Filming on Vocation: Doug Calisch [CS]

SYNOPSIS: Doctor Calisch delivers tons of insights into the life and development of an artist, a professor, and a campus leader. Watch the whole video for lots of little pieces of advice, and hear about the kind of exemplar who inspires him.


CS: What do you do here?

0:55 Dr. Calisch – So I’ve been at Wabash 32 years, teaching in my 32nd year, I’m in the art department. For about 15 of those years I’ve been the chair of the department, kind of a middle-level administrative position. The heart of the job is the teaching, this is Wabash College, teaching is a priority. I spend a majority of my time either in class or preparing for class. I teach 3D design, I teach sculpture, I teach ceramics, and I teach photography. Occasionally I teach a freshman tutorial or help with C&T, which is not here anymore, but I had a role there for a little while. The piece of being a teacher for me that is the most important is the roll of collaborator. I feel like my job as a teacher is to listen and to work with students on their ideas, so my role is to react to what they present as opposed to telling them what to present.
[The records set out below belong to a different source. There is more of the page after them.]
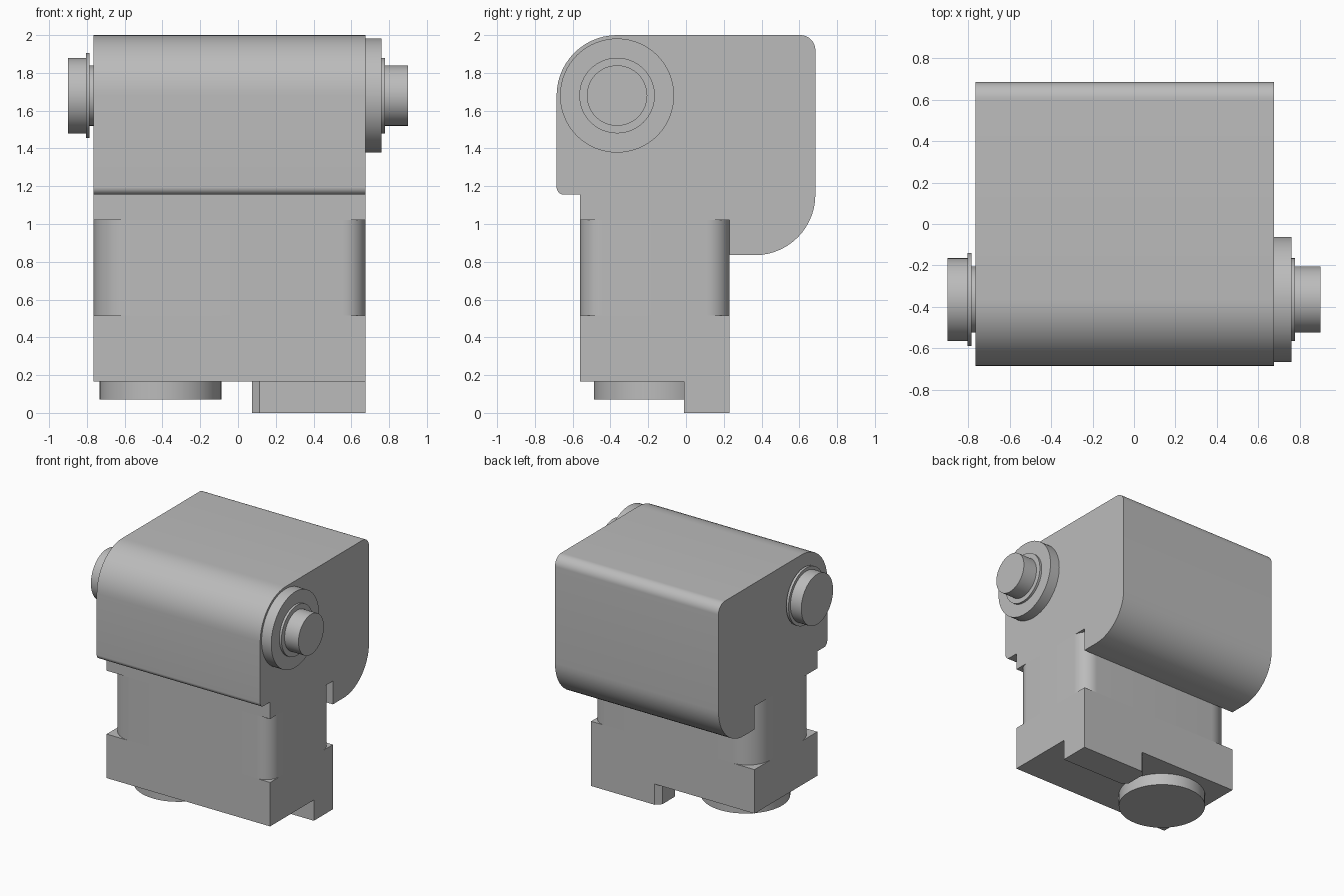
import bpy, bmesh, math
from mathutils import Vector

cube = bpy.data.objects.get("Cube")
if cube:
    bpy.data.objects.remove(cube, do_unlink=True)

# Single grey finish
grey = bpy.data.materials.new("light_grey")
grey.use_nodes = True
grey.diffuse_color = (0.5, 0.5, 0.5, 1)
grey.node_tree.nodes["Principled BSDF"].inputs["Base Color"].default_value = (0.5, 0.5, 0.5, 1)

LEFT, RIGHT = 0.675, -0.765      # side walls
FRONT, BACK = -0.56, 0.23        # neck walls
MID_Y = (FRONT + BACK) / 2


def rounded(corners, steps=14):
    """Outline from (u, v, radius) corners; one step gives a chamfer."""
    out = []
    for i, (u, v, r) in enumerate(corners):
        p = Vector((u, v))
        if r == 0:
            out.append(p)
            continue
        to_prev = (Vector(corners[i - 1][:2]) - p).normalized()
        to_next = (Vector(corners[(i + 1) % len(corners)][:2]) - p).normalized()
        centre = p + (to_prev + to_next) * r
        for k in range(steps + 1):
            t = math.pi / 2 * k / steps
            out.append(centre - to_next * r * math.cos(t) - to_prev * r * math.sin(t))
    return out


def extrude(name, outline, place, start, end):
    """Prism of an outline; place(u, v, w) maps it into space."""
    bm = bmesh.new()
    verts = [bm.verts.new(place(p[0], p[1], start)) for p in outline]
    face = bm.faces.new(verts)
    new = bmesh.ops.extrude_face_region(bm, geom=[face])["geom"]
    offset = Vector(place(0, 0, end)) - Vector(place(0, 0, start))
    bmesh.ops.translate(bm, vec=offset, verts=[g for g in new if isinstance(g, bmesh.types.BMVert)])
    bmesh.ops.recalc_face_normals(bm, faces=bm.faces)
    mesh = bpy.data.meshes.new(name)
    bm.to_mesh(mesh)
    bm.free()
    mesh.materials.append(grey)
    obj = bpy.data.objects.new(name, mesh)
    bpy.context.collection.objects.link(obj)
    bpy.ops.object.select_all(action='DESELECT')
    obj.select_set(True)
    bpy.context.view_layer.objects.active = obj
    bpy.ops.object.shade_smooth_by_angle(angle=math.radians(30))
    return obj


def along_x(u, v, w):
    return (w, u, v)


def along_z(u, v, w):
    return (u, v, w)


def disc(name, centre, radius, place, start, end, sides=64):
    ring = [(centre[0] + radius * math.cos(math.tau * k / sides),
             centre[1] + radius * math.sin(math.tau * k / sides)) for k in range(sides)]
    return extrude(name, ring, place, start, end)


# Overhanging housing with the top of the neck, as one side profile
housing = rounded([
    (-0.685, 2.0, 0.32), (0.685, 2.0, 0.08), (0.685, 0.835, 0.32),
    (BACK, 0.835, 0), (BACK, 1.02, 0), (FRONT, 1.02, 0),
    (FRONT, 1.155, 0), (-0.685, 1.155, 0.04)])
extrude("housing", housing, along_x, RIGHT, LEFT)

# Waist with rounded upright corners, wider rounding on the right
waist = rounded([(RIGHT, FRONT, 0.2), (LEFT, FRONT, 0.12),
                 (LEFT, BACK, 0.12), (RIGHT, BACK, 0.2)])
extrude("waist", waist, along_z, 0.515, 1.02)

# Square base block
base = rounded([(RIGHT, FRONT, 0), (LEFT, FRONT, 0), (LEFT, BACK, 0), (RIGHT, BACK, 0)])
extrude("base_block", base, along_z, 0.165, 0.515)

# Foot with chamfered inner corners
foot = rounded([(0.075, -0.01, 0.04), (LEFT, -0.01, 0), (LEFT, BACK, 0),
                (0.075, BACK, 0.04)], steps=1)
extrude("foot", foot, along_z, 0, 0.165)

# Round pad under the base
disc("round_pad", (-0.41, MID_Y), 0.322, along_z, 0.07, 0.165)

# Stepped pivot pins on both sides
PIVOT = (-0.365, 1.68)
for name, radius, start, end in [
        ("left_collar", 0.302, LEFT, 0.76), ("left_washer", 0.2, 0.76, 0.778),
        ("left_pin", 0.16, 0.778, 0.9), ("right_neck", 0.16, -0.785, RIGHT),
        ("right_flange", 0.225, -0.805, -0.785), ("right_knob", 0.2, -0.9, -0.805)]:
    disc(name, PIVOT, radius, along_x, start, end)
So any give class I present or set up a scenario that pulls students to think creatively, that asks them to think a little bit outside their comfort zone or outside the norm. Then I work with those creative ideas with the students in order to shape projects, shape their final product, and I’ve done that for a long time, I like it. It’s a wonderful opportunity to get to know our student body and to see what they’ve got inside, kind of behind the scenes.

CS: How does the administrative work fit in with your life?
6:00 – Yes, it’s extra, but if you are doing it well I think it is an extension. A helpful extension of what you’re already doing. I take this approach of treating these different aspects in my life more holistically, so that they influence one another so something I may be doing in the studio will become a really good teaching lesson in the class, may key into some administrative decision that has to be made. We in the art department are in the process of thinking about restructuring our curriculum just a little bit and so I bring experiences from the classroom, from the studio, from what I know being a professional artist and try to come up with administrative decisions that are helped by those other roles.

CS: Any tips for art students in particular?

11:25 – For art majors, I think it’s really important that they’re willing to be risk takers

CS: Do you have any suggestions for students in general?
13:08 – Too many students come and think that school is just a four-year stop that helps them line up a high-paying job. They do curriculums that they are not particularly interested in because they think it’s the right curriculum to get that job. I tell students follow your passion, and maybe it’s a cliché, maybe that’s what people think all artists say, but I think the four years in college is really important for students to develop and understand who they are, what they like, what they don’t like, what they’re good at, what they’re not good at. All that information together will help inform them about what the next step is.